Newbreed the next step

But it was time to take the next step. Owasim Akram wanted to return to more traditional academic research, while incorporating the practical knowledge that he had gained from his work in the development sector.

As a result, he is now one of 16 doctoral students within Newbreed (LÄNK), which is part of Örebro University’s strategic initiative for interdisciplinary research on ageing. Owasim Akram will focus on research on poverty among the ageing population in developing countries.

“There are two groups that are more vulnerable to poverty than others – women and the ageing population. In my research here at Örebro, I will focus on older people, but I will also include the gender perspective.”

Picture of University of Oxford.

Owasim Akram will spend at least three months as a visiting PhD student at University of Oxford.

To Oxford in the spring

According to Owasim Akram, there is no research on poverty in developing countries at Örebro University, which is one of the reasons why he will spend at least three months as a visiting PhD student at University of Oxford in the UK.
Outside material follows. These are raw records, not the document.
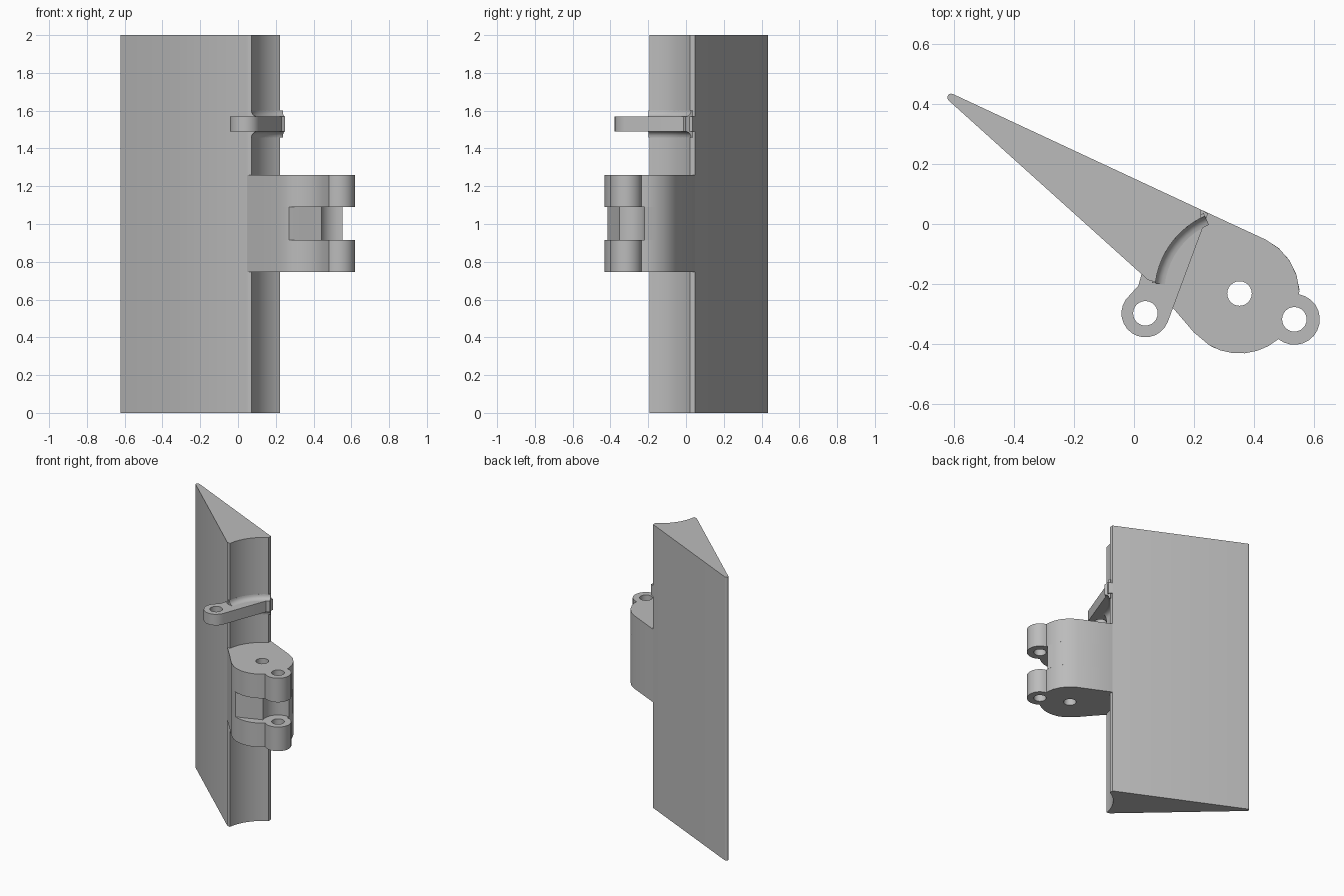
import bpy, bmesh
from math import cos, sin, radians, pi

cube = bpy.data.objects.get("Cube")
if cube:
    bpy.data.objects.remove(cube, do_unlink=True)

grey = bpy.data.materials.new("light_grey")
grey.use_nodes = True
grey.diffuse_color = (0.5, 0.5, 0.5, 1)
grey.node_tree.nodes["Principled BSDF"].inputs["Base Color"].default_value = (0.5, 0.5, 0.5, 1)

PIVOT = (0.352, -0.232)
HORN = (0.535, -0.318)
EYE = (0.038, -0.298)


def arc(centre, radius, start, end, steps):
    """Points along a circular arc, angles in degrees."""
    angles = [radians(start + (end - start) * i / steps) for i in range(steps + 1)]
    return [(centre[0] + radius * cos(a), centre[1] + radius * sin(a)) for a in angles]


def loft(name, rings):
    """Closed solid through (outline, height) rings with equal point counts."""
    bm = bmesh.new()
    rows = [[bm.verts.new((x, y, z)) for x, y in outline] for outline, z in rings]
    n = len(rows[0])
    for low, high in zip(rows, rows[1:]):
        for i in range(n):
            j = (i + 1) % n
            bm.faces.new((low[i], low[j], high[j], high[i]))
    bm.faces.new(rows[0][::-1])
    bm.faces.new(rows[-1])
    bmesh.ops.recalc_face_normals(bm, faces=bm.faces)
    mesh = bpy.data.meshes.new(name)
    bm.to_mesh(mesh)
    bm.free()
    mesh.materials.append(grey)
    obj = bpy.data.objects.new(name, mesh)
    bpy.context.collection.objects.link(obj)
    return obj


def activate(obj):
    bpy.ops.object.select_all(action='DESELECT')
    obj.select_set(True)
    bpy.context.view_layer.objects.active = obj


def plate(name, outline, bottom, top, holes=()):
    """Extruded outline with round vertical holes drilled through it."""
    obj = loft(name, [(outline, bottom), (outline, top)])
    for centre in holes:
        ring = arc(centre, 0.041, 0, 345, 23)
        cutter = loft("hole_cutter", [(ring, bottom - 0.1), (ring, top + 0.1)])
        cutter.hide_render = True
        cut = obj.modifiers.new("hole", 'BOOLEAN')
        cut.operation = 'DIFFERENCE'
        cut.solver = 'EXACT'
        cut.object = cutter
        activate(obj)
        bpy.ops.object.modifier_apply(modifier=cut.name)
        bpy.data.objects.remove(cutter, do_unlink=True)
    return obj


# Tapered blade with rounded tip and a hollow hinge edge
blade_outline = (arc((-0.61, 0.422), 0.013, 65, 228, 6)
                 + [(0.047, -0.187), (0.07, -0.193)]
                 + arc(PIVOT, 0.283, 172, 117, 10)
                 + [(0.223, 0.048)])
parts = [plate("blade", blade_outline, 0, 2)]

# Hinge knuckle: two forked prongs and a recessed middle
root = [(0.0, 0.05), (0.047, -0.187), (0.13, -0.28), (0.2, -0.362)]
shoulder = [(0.223, 0.048)]
prong = (root + arc(PIVOT, 0.2, 240, 310, 6) + arc(HORN, 0.085, -130, 80, 14)
         + arc(PIVOT, 0.2, 2, 64, 4) + shoulder)
middle = (root + arc(PIVOT, 0.2, 240, 246, 1) + [(0.33, -0.395), (0.39, -0.37)]
          + arc(HORN, 0.1, 200, 80, 8) + arc(PIVOT, 0.2, 5, 64, 4) + shoulder)
parts += [plate("lower_prong", prong, 0.745, 0.915, (PIVOT, HORN)),
          plate("hinge_middle", middle, 0.915, 1.09, (PIVOT,)),
          plate("upper_prong", prong, 1.09, 1.26, (PIVOT, HORN))]

# Control arm with an eye
arm = (arc(EYE, 0.08, -20, -230, 14)
       + [(0.015, -0.205), (0.025, -0.167), (0.06, -0.09), (0.15, 0.03),
          (0.223, 0.048), (0.247, 0.035)])
parts.append(plate("control_arm", arm, 1.49, 1.568, (EYE,)))

# Curved fillet where the arm meets the hollow edge
FILLET = 0.032
steps = [i / 5 * pi / 2 for i in range(6)]
profile = [(FILLET * (1 - cos(a)), 1.49 - FILLET * (1 - sin(a))) for a in steps]
profile += [(FILLET * (1 - cos(a)), 1.568 + FILLET * (1 - sin(a))) for a in reversed(steps)]
rings = [(arc(PIVOT, 0.283 - t, 173, 114, 10) + arc(PIVOT, 0.294, 114, 173, 10), z)
         for t, z in profile]
parts.append(loft("arm_fillet", rings))

for obj in parts:
    activate(obj)
    bpy.ops.object.shade_smooth_by_angle(angle=radians(30))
“The UK is world-leading when it comes to research on poverty in developing countries and Oxford is the most highly ranked university in the world, so I am very pleased that they accepted me. I will be based at the Oxford Institute of Population Ageing – one of the world’s most renowned institutes within ageing research,” says Owasim Akram.

While in Oxford, he is planning to finalise his second peer-reviewed article on ageing and poverty. It will account for the results of his study of the 72 households back in Bangladesh. Were these families able to rise out of poverty after receiving help and if so, what factors had an impact on this development? These are the types of questions that Owasim Akram will address.

Lack of research

“Oxford has shown interest in this work because it deals with practical experiences made in the field – a perspective which is generally lacking in ageing research. That will be one of my contributions to Oxford,” he says and continues:

“On the whole, there is hardly any research on poverty and ageing in developing countries. Almost all studies of this kind look at industrialised countries and in addition, they are conducted by researchers based there. I believe this will be a win-win experience for both Oxford and myself.”

Text: Mattias Frödén